To determine how fatigue (indicated by total work) was accumulated during each time trial, we examined the pacing strategies (Fig. 3). While different subjects participated between each environmental condition, pacing was very similar for each condition, with a reduced pace in the 30°C and 40°C conditions. Ely et al. (8) observed the impact of heat exposure (40°C vs. 21°C) on pacing strategy during an identical 15-min performance time trial in EU subjects. They reported a 17% heat-related decline in aerobic performance due to an inability to maintain initial pace and a gradual slowing over time when normalizing pacing strategy within subjects. Tatterson et al. (39) examined pacing of elite cyclists during a 30-min time trial at 23°C and 32°C. They reported that power output significantly declined after 10 min of cycling in 32°C and remained lower for the duration of the time trial. Ours is the only study, to our knowledge, that has investigated pacing strategies in multiple environments or in response to hypohydration.
In conclusion, our data demonstrate that 1) hypohydration degrades aerobic performance to a greater extent with increasing heat stress, 2) at Tsk >29°C, 4% hypohydration degrades aerobic performance by ∼1.6% for each additional 1°C Tsk, and 3) cardiovascular strain from high skin blood flow requirements combined with blood volume reductions induced by hypohydration, are important contributors to the observed performance degradations. These findings have important implications for athletic and occupational communities, where hypohydration and warm skin can combine to limit work performance.

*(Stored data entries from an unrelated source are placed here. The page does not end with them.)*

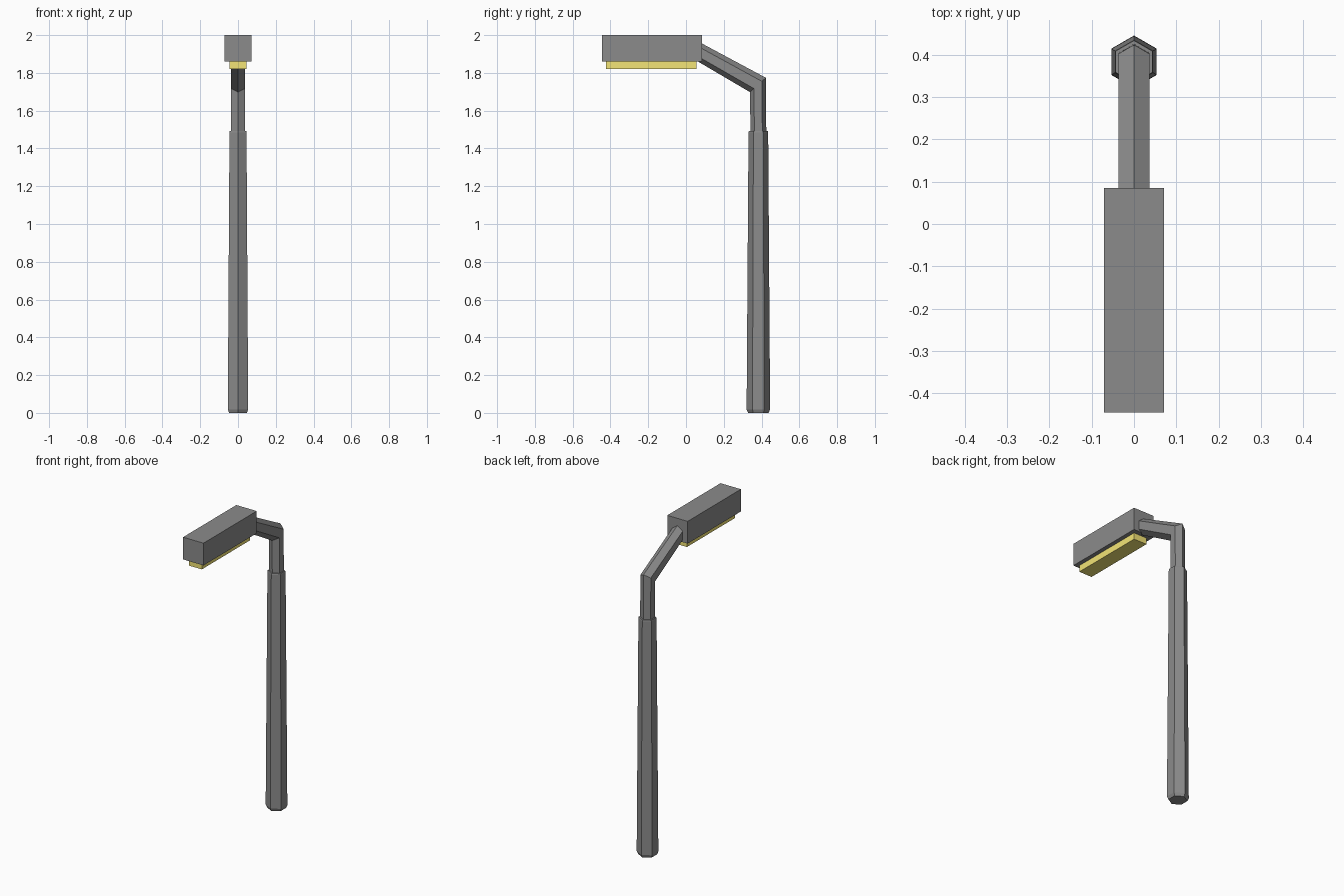
import bpy, bmesh
from math import sin, cos, pi
from mathutils import Vector

if "Cube" in bpy.data.objects:
    bpy.data.objects.remove(bpy.data.objects["Cube"])


def material(name, rgb):
    mat = bpy.data.materials.new(name)
    mat.diffuse_color = (*rgb, 1)
    mat.use_nodes = True
    mat.node_tree.nodes["Principled BSDF"].inputs["Base Color"].default_value = mat.diffuse_color
    return mat


DARK = material("dark_grey", (0.26, 0.26, 0.26))
YELLOW = material("warm_yellow", (0.9, 0.78, 0.18))


def finish(name, bm, mat):
    bmesh.ops.recalc_face_normals(bm, faces=bm.faces)
    mesh = bpy.data.meshes.new(name)
    bm.to_mesh(mesh)
    bm.free()
    mesh.materials.append(mat)
    obj = bpy.data.objects.new(name, mesh)
    bpy.context.collection.objects.link(obj)


def hex_loft(name, rings, mat):
    """Skin six-sided rings: (y, z, x radius, (corner direction y, z))."""
    bm = bmesh.new()
    loops = []
    for y, z, r, (dy, dz) in rings:
        loops.append([bm.verts.new((r * sin(k * pi / 3),
                                    y + dy * cos(k * pi / 3),
                                    z + dz * cos(k * pi / 3))) for k in range(6)])
    for a, b in zip(loops, loops[1:]):
        for k in range(6):
            n = (k + 1) % 6
            bm.faces.new((a[k], a[n], b[n], b[k]))
    bm.faces.new(loops[0])
    bm.faces.new(loops[-1])
    finish(name, bm, mat)


def box(name, lo, hi, mat):
    bm = bmesh.new()
    bmesh.ops.create_cube(bm, size=1)
    lo, hi = Vector(lo), Vector(hi)
    bmesh.ops.scale(bm, vec=hi - lo, verts=bm.verts)
    bmesh.ops.translate(bm, vec=(lo + hi) / 2, verts=bm.verts)
    finish(name, bm, mat)


POLE_Y = 0.383

# Pole with chamfered foot, slight taper, shoulder and bent arm
profile = [(0, 0.054), (0.018, 0.062), (0.2, 0.061),
           (1.485, 0.052), (1.493, 0.050), (1.493, 0.042)]
rings = [(POLE_Y, z, r, (r, 0)) for z, r in profile]
rings.append((0.381, 1.736, 0.042, (0.042, 0.038)))
rings.append((0.05, 1.921, 0.042, (0, 0.053)))
hex_loft("pole_and_arm", rings, DARK)

# Lamp housing
box("lamp_housing", (-0.071, -0.445, 1.86), (0.071, 0.085, 2.0), DARK)

# Glowing panel below the housing
box("light_panel", (-0.045, -0.424, 1.82), (0.045, 0.055, 1.862), YELLOW)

The views, opinions, and/or findings in this report are those of the authors and should not be construed as official Department of the Army position, policy, or decision unless so designated by other official designation. All experiments were carried out in accordance to state and federal guidelines.

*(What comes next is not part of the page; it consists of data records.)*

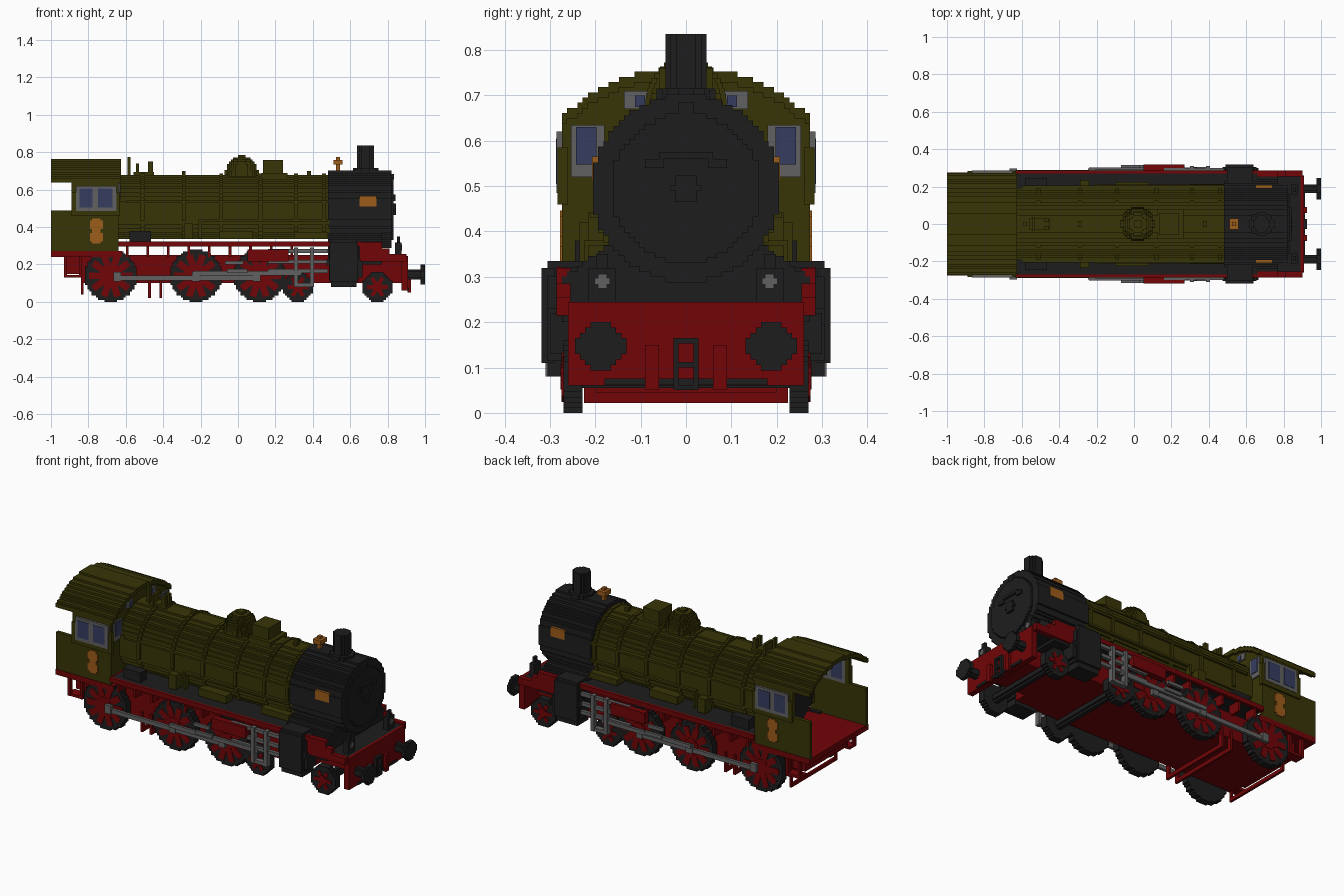
import bpy, bmesh, math
from mathutils import Matrix

old = bpy.data.objects.get("Cube")
if old:
    bpy.data.objects.remove(old)

STEP = 0.0114  # stair size of the blocky style


def material(name, *rgb):
    mat = bpy.data.materials.new(name)
    mat.use_nodes = True
    mat.diffuse_color = (*rgb, 1)
    mat.node_tree.nodes["Principled BSDF"].inputs["Base Color"].default_value = (*rgb, 1)
    return mat


OLIVE = material("olive paint", .039, .036, .002)
RED = material("red paint", .165, .0015, .002)
BLACK = material("black iron", .0125, .0125, .0125)
STEEL = material("grey steel", .12, .12, .12)
BRASS = material("brass", .34, .11, .011)
GLASS = material("blue glass", .037, .046, .115)


def finish(name, mat, bm, mirror):
    bmesh.ops.recalc_face_normals(bm, faces=bm.faces[:])
    mesh = bpy.data.meshes.new(name)
    bm.to_mesh(mesh)
    bm.free()
    mesh.materials.append(mat)
    obj = bpy.data.objects.new(name, mesh)
    bpy.context.collection.objects.link(obj)
    if mirror:
        mod = obj.modifiers.new("Mirror", "MIRROR")
        mod.use_axis = (False, True, False)
        mod.use_mirror_merge = False


def add_box(bm, x, y, z):
    middle = [sum(span) / 2 for span in (x, y, z)]
    size = [span[1] - span[0] for span in (x, y, z)]
    bmesh.ops.create_cube(bm, size=1, matrix=Matrix.Translation(middle) @ Matrix.Diagonal((*size, 1)))


def box(name, mat, x, y, z, mirror=False):
    bm = bmesh.new()
    add_box(bm, x, y, z)
    finish(name, mat, bm, mirror)


def pair(name, mat, x, y, z):
    box(name, mat, x, y, z, mirror=True)


def stairs(half_width, low, high):
    """Symmetric stair-stepped outline of a half-width function."""
    count = max(1, round((high - low) / STEP))
    levels = [low + (high - low) * i / count for i in range(count + 1)]
    side = []
    for a, b in zip(levels, levels[1:]):
        w = max(STEP, round(half_width((a + b) / 2) / STEP) * STEP)
        side += [(w, a), (w, b)]
    side = list(dict.fromkeys(side))
    return side + [(-w, v) for w, v in reversed(side)]


def prism(name, mat, outline, axis, span, centre=(0, 0), mirror=False):
    place = {"x": lambda u, v, s: (s, u, v), "y": lambda u, v, s: (u, s, v),
             "z": lambda u, v, s: (u, v, s)}[axis]
    bm = bmesh.new()
    ends = [[bm.verts.new(place(u + centre[0], v + centre[1], s)) for u, v in outline] for s in span]
    for end in ends:
        bm.faces.new(end)
    for i in range(len(outline)):
        bm.faces.new((ends[0][i - 1], ends[0][i], ends[1][i], ends[1][i - 1]))
    finish(name, mat, bm, mirror)


def disc(name, mat, radius, axis, span, centre, mirror=False, low=None):
    outline = stairs(lambda v: math.sqrt(max(0, radius * radius - v * v)),
                     -radius if low is None else low, radius)
    prism(name, mat, outline, axis, span, centre, mirror)


# Boiler, its bands and the smokebox
AXIS = (0, .48)
disc("boiler", OLIVE, .198, "x", (-.65, .49), AXIS, low=-.145)
for i, x in enumerate((-.52, -.3, -.1, .11, .3, .45)):
    disc(f"boiler_band_{i}", OLIVE, .206, "x", (x, x + .02), AXIS, low=-.14)
FRONT = (0, .495)
disc("smokebox", BLACK, .207, "x", (.48, .82), FRONT)
disc("smokebox_door", BLACK, .165, "x", (.82, .832), FRONT)
disc("door_hub", BLACK, .03, "x", (.83, .846), FRONT)
box("door_handle", BLACK, x=(.83, .843), y=(-.06, .06), z=(.56, .575))
pair("door_hinge", BLACK, x=(.83, .843), y=(.05, .09), z=(.54, .56))
box("door_top_block", BLACK, x=(.81, .835), y=(-.016, .016), z=(.655, .685))
prism("saddle", BLACK, stairs(lambda z: .27 - max(0, z - .3) * 1.4, .2, .38), "x", (.48, .77))
pair("smokebox_plate", BRASS, x=(.65, .74), y=(.19, .2075), z=(.51, .565))

# Chimney and bell
disc("chimney", BLACK, .045, "z", (.68, .835), (.682, 0))
disc("chimney_base", BLACK, .065, "z", (.68, .715), (.682, 0))
box("bell_post", BRASS, x=(.525, .545), y=(-.012, .012), z=(.69, .775))
box("bell", BRASS, x=(.51, .56), y=(-.03, .03), z=(.735, .76))

# Domes and top fittings
for i in range(9):
    height = .67 + i * STEP
    disc(f"steam_dome_{i}", OLIVE, .09 * math.sqrt(1 - (i / 9.5) ** 2), "z",
         (height, height + STEP), (.02, 0))
box("dome_cap", OLIVE, x=(0, .04), y=(-.02, .02), z=(.77, .785))
box("sand_box", OLIVE, x=(.135, .24), y=(-.06, .06), z=(.66, .76))
box("sand_box_foot", OLIVE, x=(.125, .265), y=(-.08, .08), z=(.65, .69))
box("whistle", OLIVE, x=(-.59, -.575), y=(-.012, .012), z=(.66, .775))
box("valve_post", OLIVE, x=(-.545, -.53), y=(-.035, .035), z=(.66, .74))
pair("safety_valve", OLIVE, x=(-.48, -.455), y=(.01, .03), z=(.66, .75))
box("valve_base", OLIVE, x=(-.56, -.45), y=(-.03, .03), z=(.66, .695))
box("filler_cap", OLIVE, x=(-.3, -.28), y=(-.015, .015), z=(.66, .7))
box("front_clip", OLIVE, x=(.37, .39), y=(-.015, .015), z=(.66, .7))

# Pipes and pumps along the boiler
pair("upper_pipe", OLIVE, x=(-.6, .48), y=(.19, .207), z=(.53, .542))
pair("lower_pipe", OLIVE, x=(-.2, .48), y=(.19, .212), z=(.43, .442))
pair("drop_pipe", OLIVE, x=(-.21, -.195), y=(.18, .215), z=(.34, .442))
pair("feed_pump", OLIVE, x=(-.29, -.24), y=(.17, .235), z=(.335, .42))
pair("air_pump", OLIVE, x=(-.1, .08), y=(.16, .225), z=(.335, .38))
pair("steam_pipe", OLIVE, x=(.3, .48), y=(.15, .215), z=(.335, .37))
pair("tool_box", BLACK, x=(-.58, -.465), y=(.19, .245), z=(.32, .38))


# Cab shell with an arched roof
def arch(y):
    return .76 - .11 * (abs(y) / .275) ** 2.5


bm = bmesh.new()
for i in range(24):
    y = i * STEP
    top = round(arch(y + STEP / 2) / STEP) * STEP
    add_box(bm, (-1, -.625), (y, y + STEP), (top - .024, top))
finish("cab_roof", OLIVE, bm, True)
prism("cab_front", OLIVE, stairs(lambda z: .27 * min(1, max(0, (.755 - z) / .11) ** .4), .32, .74),
      "x", (-.665, -.64))
disc("boiler_backhead", BLACK, .18, "x", (-.72, -.66), AXIS)
pair("cab_side", OLIVE, x=(-.89, -.64), y=(.25, .272), z=(.27, .66))
pair("cab_side_swell", OLIVE, x=(-.89, -.63), y=(.26, .283), z=(.46, .585))
pair("rear_side_panel", OLIVE, x=(-1, -.885), y=(.25, .272), z=(.26, .49))
box("cab_floor", RED, x=(-1, -.62), y=(-.275, .275), z=(.24, .272))

# Cab windows and emblems
pair("side_window_frame", STEEL, x=(-.865, -.65), y=(.247, .285), z=(.485, .62))
for label, x in (("rear", (-.848, -.777)), ("front", (-.748, -.672))):
    pair(label + "_side_pane", GLASS, x=x, y=(.244, .287), z=(.505, .605))
pair("front_window_frame", STEEL, x=(-.668, -.632), y=(.18, .254), z=(.52, .635))
pair("front_pane", GLASS, x=(-.67, -.628), y=(.197, .243), z=(.548, .63))
pair("upper_front_frame", STEEL, x=(-.668, -.632), y=(.08, .137), z=(.67, .71))
pair("upper_front_pane", GLASS, x=(-.67, -.628), y=(.09, .112), z=(.675, .7))
for label, z in (("lower", .345), ("upper", .412)):
    disc(label + "_emblem", BRASS, .034, "y", (.262, .278), (-.757, z), mirror=True)

# Running boards and frame
pair("running_board", BLACK, x=(-.63, .66), y=(.1, .27), z=(.3, .322))
pair("running_board_edge", RED, x=(-.64, .66), y=(.265, .286), z=(.295, .322))
box("main_frame", RED, x=(-.84, .63), y=(-.215, .215), z=(.1, .25))
box("rear_frame", RED, x=(-.92, -.84), y=(-.2, .2), z=(.15, .25))
for i in range(9):
    x = -.6 + i * .11
    pair(f"board_strut_{i}", RED, x=(x, x + .014), y=(.2, .275), z=(.24, .3))
box("front_frame", RED, x=(.6, .9), y=(-.13, .13), z=(.1, .22))
box("front_deck", BLACK, x=(.62, .89), y=(-.26, .26), z=(.215, .245))
pair("front_deck_edge", RED, x=(.65, .9), y=(.255, .285), z=(.215, .255))
pair("front_deck_rise", RED, x=(.65, .77), y=(.255, .285), z=(.24, .32))
pair("front_deck_slope", RED, x=(.76, .81), y=(.255, .285), z=(.24, .285))

# Buffer beam, lamps, buffers and coupling
box("buffer_beam", RED, x=(.875, .908), y=(-.26, .26), z=(.06, .245))
pair("lamp", BLACK, x=(.84, .873), y=(.155, .215), z=(.24, .318))
pair("lamp_cap", BLACK, x=(.85, .866), y=(.172, .198), z=(.31, .35))
pair("lamp_lens_bar", STEEL, x=(.87, .878), y=(.168, .202), z=(.283, .297))
pair("lamp_lens_post", STEEL, x=(.87, .878), y=(.174, .194), z=(.274, .306))
disc("buffer_shaft", BLACK, .026, "x", (.9, .985), (.188, .147), mirror=True)
disc("buffer_plate", BLACK, .053, "x", (.977, 1), (.188, .147), mirror=True)
pair("coupling_link", BLACK, x=(.905, .925), y=(.016, .028), z=(.05, .165))
for i, z in enumerate((.05, .1, .153)):
    box(f"coupling_bar_{i}", BLACK, x=(.905, .925), y=(-.028, .028), z=(z, z + .012))
pair("brake_hose", RED, x=(.905, .925), y=(.06, .09), z=(.05, .15))
box("pilot_bar", BLACK, x=(.89, .915), y=(-.18, .18), z=(.062, .076))

# Cylinders and valve chests
prism("cylinder", BLACK, stairs(lambda z: .088 - abs(z - .21) * .15, .08, .335), "y",
      (.2, .305), (.565, 0), mirror=True)
pair("cylinder_cover", BLACK, x=(.49, .64), y=(.29, .319), z=(.11, .32))
pair("cylinder_front_cap", BLACK, x=(.64, .665), y=(.22, .3), z=(.13, .22))


# Spoked wheels
def wheel(name, x, radius, spokes):
    centre = (x, radius)
    disc(name + "_tyre", BLACK, radius, "y", (.228, .27), centre, mirror=True)
    bm = bmesh.new()
    for i in range(spokes):
        turn = Matrix.Rotation(math.tau * i / spokes, 4, "Y")
        move = Matrix.Translation((x, .26, radius)) @ turn
        reach = radius - .024
        bmesh.ops.create_cube(bm, size=1, matrix=move @ Matrix.Translation((reach / 2, 0, 0))
                              @ Matrix.Diagonal((reach, .028, radius * .26, 1)))
    finish(name + "_spokes", RED, bm, True)
    disc(name + "_hub", RED, radius * .35, "y", (.25, .277), centre, mirror=True)
    disc(name + "_axle", BLACK, .025, "y", (-.23, .23), centre)


for label, x in (("rear", -.68), ("middle", -.225), ("lead", .115)):
    wheel(label + "_driver", x, .14, 10)
for label, x in (("rear", .32), ("front", .745)):
    wheel(label + "_bogie_wheel", x, .08, 6)

# Rods and valve gear
pair("coupling_rod", STEEL, x=(-.66, .12), y=(.274, .29), z=(.115, .14))
for label, x in (("rear", -.645), ("middle", -.225), ("lead", .1)):
    pair(label + "_crank_pin", STEEL, x=(x - .02, x + .02), y=(.27, .296), z=(.11, .16))
pair("main_rod", STEEL, x=(-.24, .34), y=(.288, .303), z=(.142, .165))
pair("return_crank", STEEL, x=(-.06, .05), y=(.3, .315), z=(.155, .175))
pair("eccentric_rod", STEEL, x=(-.07, .03), y=(.3, .315), z=(.2, .218))
pair("link_plate", RED, x=(.05, .27), y=(.28, .317), z=(.215, .28))
for label, z in (("upper", .262), ("middle", .205), ("lower", .155)):
    pair(label + "_guide_bar", STEEL, x=(.16, .48), y=(.28, .3), z=(z, z + .02))
for label, x in (("rear", .3), ("front", .385)):
    pair(label + "_guide_post", STEEL, x=(x, x + .022), y=(.28, .31), z=(.08, .29))
pair("guide_foot", STEEL, x=(.3, .405), y=(.275, .305), z=(.08, .1))

# Brake rigging and cab steps
for label, x in (("rear", -.48), ("front", -.42)):
    pair(label + "_brake_hanger", RED, x=(x, x + .014), y=(.2, .225), z=(.022, .14))
    box(label + "_brake_beam", RED, x=(x, x + .014), y=(-.225, .225), z=(.022, .045))
pair("step_plate", RED, x=(-.93, -.84), y=(.2, .26), z=(.13, .145))
for label, x in (("rear", -.93), ("front", -.85)):
    pair(label + "_step_post", RED, x=(x, x + .016), y=(.24, .262), z=(.13, .25))
pair("guard_post", RED, x=(-.84, -.826), y=(.2, .215), z=(.04, .14))
box("guard_bar", RED, x=(-.84, -.826), y=(-.215, .215), z=(.04, .06))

No conflicts of interest, financial or otherwise, are declared by the authors.
The authors thank the volunteers who donated their time and effort to participate in this study. The authors also thank Daniel Goodman, Christopher Martens, Greg McMahon, and Kurt Sollanek for technical assistance and Nisha Charkoudian for expert assistance.